This volume offers a valuable insight into the personal experience of the Second Generation, as well as a perceptive analysis of film, art, and literature created by or about the subsequent generations. Recurring themes of silences, transferred trauma, postmemory, and “roots journeys" are explored, revealing the distance, connection, and collaboration between the generations.

Contributors are: David Clark, Miriam E. David, Rachel Dickson, Yannick Gnipep-oo Pembouong, Anita H. Grosz, Andrea Hammel, Brean Hammond, Stephanie Homer, Merilyn Moos, Angharad Mountford, Teresa von Sommaruga Howard, Jennifer Taylor, and Sue Vice.

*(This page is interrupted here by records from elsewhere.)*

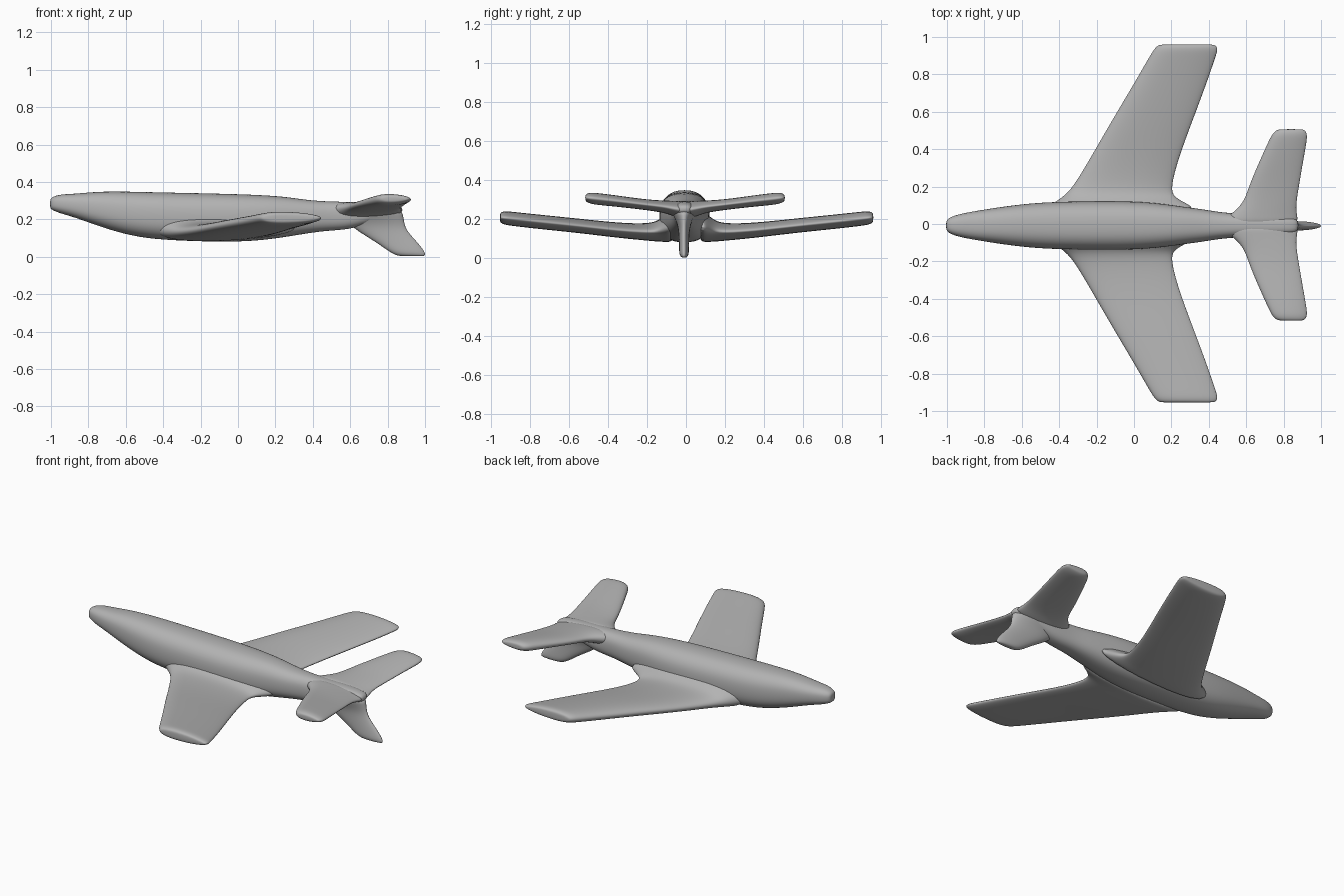
import bpy, bmesh, math

cube = bpy.data.objects.get("Cube")
if cube:
    bpy.data.objects.remove(cube, do_unlink=True)

grey = bpy.data.materials.new("plain grey")
grey.use_nodes = True
grey.diffuse_color = (0.45, 0.45, 0.45, 1)
bsdf = next(n for n in grey.node_tree.nodes if n.type == 'BSDF_PRINCIPLED')
bsdf.inputs["Base Color"].default_value = (0.45, 0.45, 0.45, 1)
bsdf.inputs["Roughness"].default_value = 0.7

N = 24  # points around each cross-section


def power(v, e):
    return math.copysign(abs(v) ** e, v)


def ring(half_u, half_v, exponent=1.0, taper=0.0):
    """Rounded section; taper thins the +u end."""
    pts = []
    for i in range(N):
        a = 2 * math.pi * i / N
        c, s = math.cos(a), math.sin(a)
        pts.append((half_u * power(c, exponent),
                    half_v * power(s, exponent) * (1 - taper * c)))
    return pts


def loft(name, rings, mirror=False, y_shift=0.0):
    """Skin a list of closed rings, cap both ends and smooth the result."""
    bm = bmesh.new()
    loops = [[bm.verts.new(p) for p in r] for r in rings]
    for a, b in zip(loops, loops[1:]):
        for i in range(N):
            j = (i + 1) % N
            bm.faces.new((a[i], a[j], b[j], b[i]))
    bm.faces.new(loops[0])
    bm.faces.new(loops[-1])
    bmesh.ops.recalc_face_normals(bm, faces=bm.faces)
    for f in bm.faces:
        f.smooth = True
    mesh = bpy.data.meshes.new(name)
    bm.to_mesh(mesh)
    bm.free()
    mesh.materials.append(grey)
    obj = bpy.data.objects.new(name, mesh)
    obj.location.y = y_shift
    bpy.context.collection.objects.link(obj)
    if mirror:
        m = obj.modifiers.new("other side", 'MIRROR')
        m.use_axis = (False, True, False)
        m.use_mirror_merge = False
    sub = obj.modifiers.new("smooth", 'SUBSURF')
    sub.levels = sub.render_levels = 2
    return obj


# Fuselage: x, half width, bottom z, top z
body = [
    (-1.005, 0.020, 0.262, 0.305), (-0.995, 0.038, 0.25, 0.32),
    (-0.95, 0.058, 0.232, 0.335), (-0.87, 0.074, 0.21, 0.337),
    (-0.75, 0.094, 0.165, 0.35), (-0.60, 0.115, 0.118, 0.35),
    (-0.45, 0.127, 0.092, 0.346), (-0.20, 0.131, 0.081, 0.341),
    (0.00, 0.130, 0.079, 0.336), (0.15, 0.118, 0.09, 0.33),
    (0.27, 0.100, 0.108, 0.32), (0.37, 0.087, 0.125, 0.304),
    (0.48, 0.068, 0.14, 0.296), (0.60, 0.062, 0.145, 0.294),
    (0.74, 0.055, 0.19, 0.293), (0.84, 0.045, 0.22, 0.285),
    (0.88, 0.030, 0.235, 0.268),
]
loft("fuselage", [
    [(x, u, (lo + hi) / 2 + v) for u, v in ring(w, (hi - lo) / 2, 0.8)]
    for x, w, lo, hi in body], y_shift=-0.008)


def panel(name, sections, y_shift=0.0):
    """Mirrored wing panel. Sections: y, front x, rear x, bottom z, top z."""
    rings = [[((a + b) / 2 + u, y, (lo + hi) / 2 + v)
              for u, v in ring((b - a) / 2, (hi - lo) / 2, 0.9, 0.25)]
             for y, a, b, lo, hi in sections]
    return loft(name, rings, mirror=True, y_shift=y_shift)


# Swept wings with flared roots and rounded tips
panel("wings", [
    (0.06, -0.50, 0.36, 0.085, 0.25),
    (0.105, -0.44, 0.29, 0.085, 0.225),
    (0.14, -0.385, 0.215, 0.086, 0.195),
    (0.19, -0.33, 0.198, 0.09, 0.175),
    (0.35, -0.235, 0.24, 0.105, 0.18),
    (0.55, -0.12, 0.315, 0.13, 0.202),
    (0.75, 0.00, 0.39, 0.15, 0.222),
    (0.89, 0.08, 0.437, 0.166, 0.237),
    (0.93, 0.105, 0.450, 0.172, 0.241),
    (0.952, 0.125, 0.440, 0.18, 0.236),
    (0.958, 0.15, 0.42, 0.192, 0.225),
], 0.003)

# Tailplane
panel("tailplane", [
    (-0.005, 0.47, 0.88, 0.20, 0.292),
    (0.045, 0.50, 0.875, 0.21, 0.293),
    (0.08, 0.545, 0.868, 0.225, 0.294),
    (0.13, 0.59, 0.87, 0.238, 0.296),
    (0.22, 0.618, 0.885, 0.25, 0.303),
    (0.34, 0.67, 0.905, 0.264, 0.32),
    (0.45, 0.72, 0.925, 0.274, 0.334),
    (0.485, 0.738, 0.926, 0.28, 0.336),
    (0.507, 0.76, 0.915, 0.29, 0.33),
    (0.512, 0.785, 0.895, 0.30, 0.32),
], -0.005)

# Downward fin: z, front x, rear x, half thickness
fin = [
    (0.26, 0.52, 0.875, 0.075), (0.22, 0.555, 0.885, 0.055),
    (0.18, 0.59, 0.89, 0.036), (0.14, 0.635, 0.902, 0.028),
    (0.08, 0.735, 0.958, 0.025), (0.04, 0.79, 0.99, 0.025),
    (0.018, 0.825, 1.002, 0.023), (0.007, 0.85, 1.0, 0.016),
    (0.003, 0.88, 0.99, 0.008),
]
loft("tail_fin", [
    [((a + b) / 2 + u, v, z) for u, v in ring((b - a) / 2, t, 0.9, 0.2)]
    for z, a, b, t in fin], y_shift=-0.01)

From Acceptable Undesirables to Respected Businessmen
Author:
This is the first book in English to discuss the changing attitudes of the Chilean Right toward Jewish immigrants and the State of Israel from the 1930s onwards. Jewish Chileans have ascended rapidly from the status of undesirable immigrants to middle and upper-middle class, facing less obstacles than their Argentine coreligionists. Particular emphasis is given to the failed struggle to extradite war criminal Walther Rauff and to the years of the military dictatorship headed by General Augusto Pinochet. By the 1970s, Israel seemed a strong pro-Western barrier to the expansion of communism and Islamic fundamentalism.
In: Attitudes of the Chilean Right toward Jews
In: Attitudes of the Chilean Right toward Jews
In: Attitudes of the Chilean Right toward Jews
In: Attitudes of the Chilean Right toward Jews
In: Attitudes of the Chilean Right toward Jews
In: Attitudes of the Chilean Right toward Jews
In: Attitudes of the Chilean Right toward Jews
Author:
This book deals with how, starting in the 1960s, immigrant groups in Israel constructed their ethnic identity by reviving their ethnic festivals and turning them into part of Israeli society. For the immigrants, these festivals serve as a collective “definitional ceremony,” with an intersection of ethnicity, culture, and identity. They also help them to develop cultural and religious syncretism. The discussion of their social and political leaders’ ethnic activism provides important insights about the ways in which immigrant leaders employ their ethnic tradition as a resource for mobilizing cultural, social, and political capital that will facilitate their penetration of the cultural mainstream.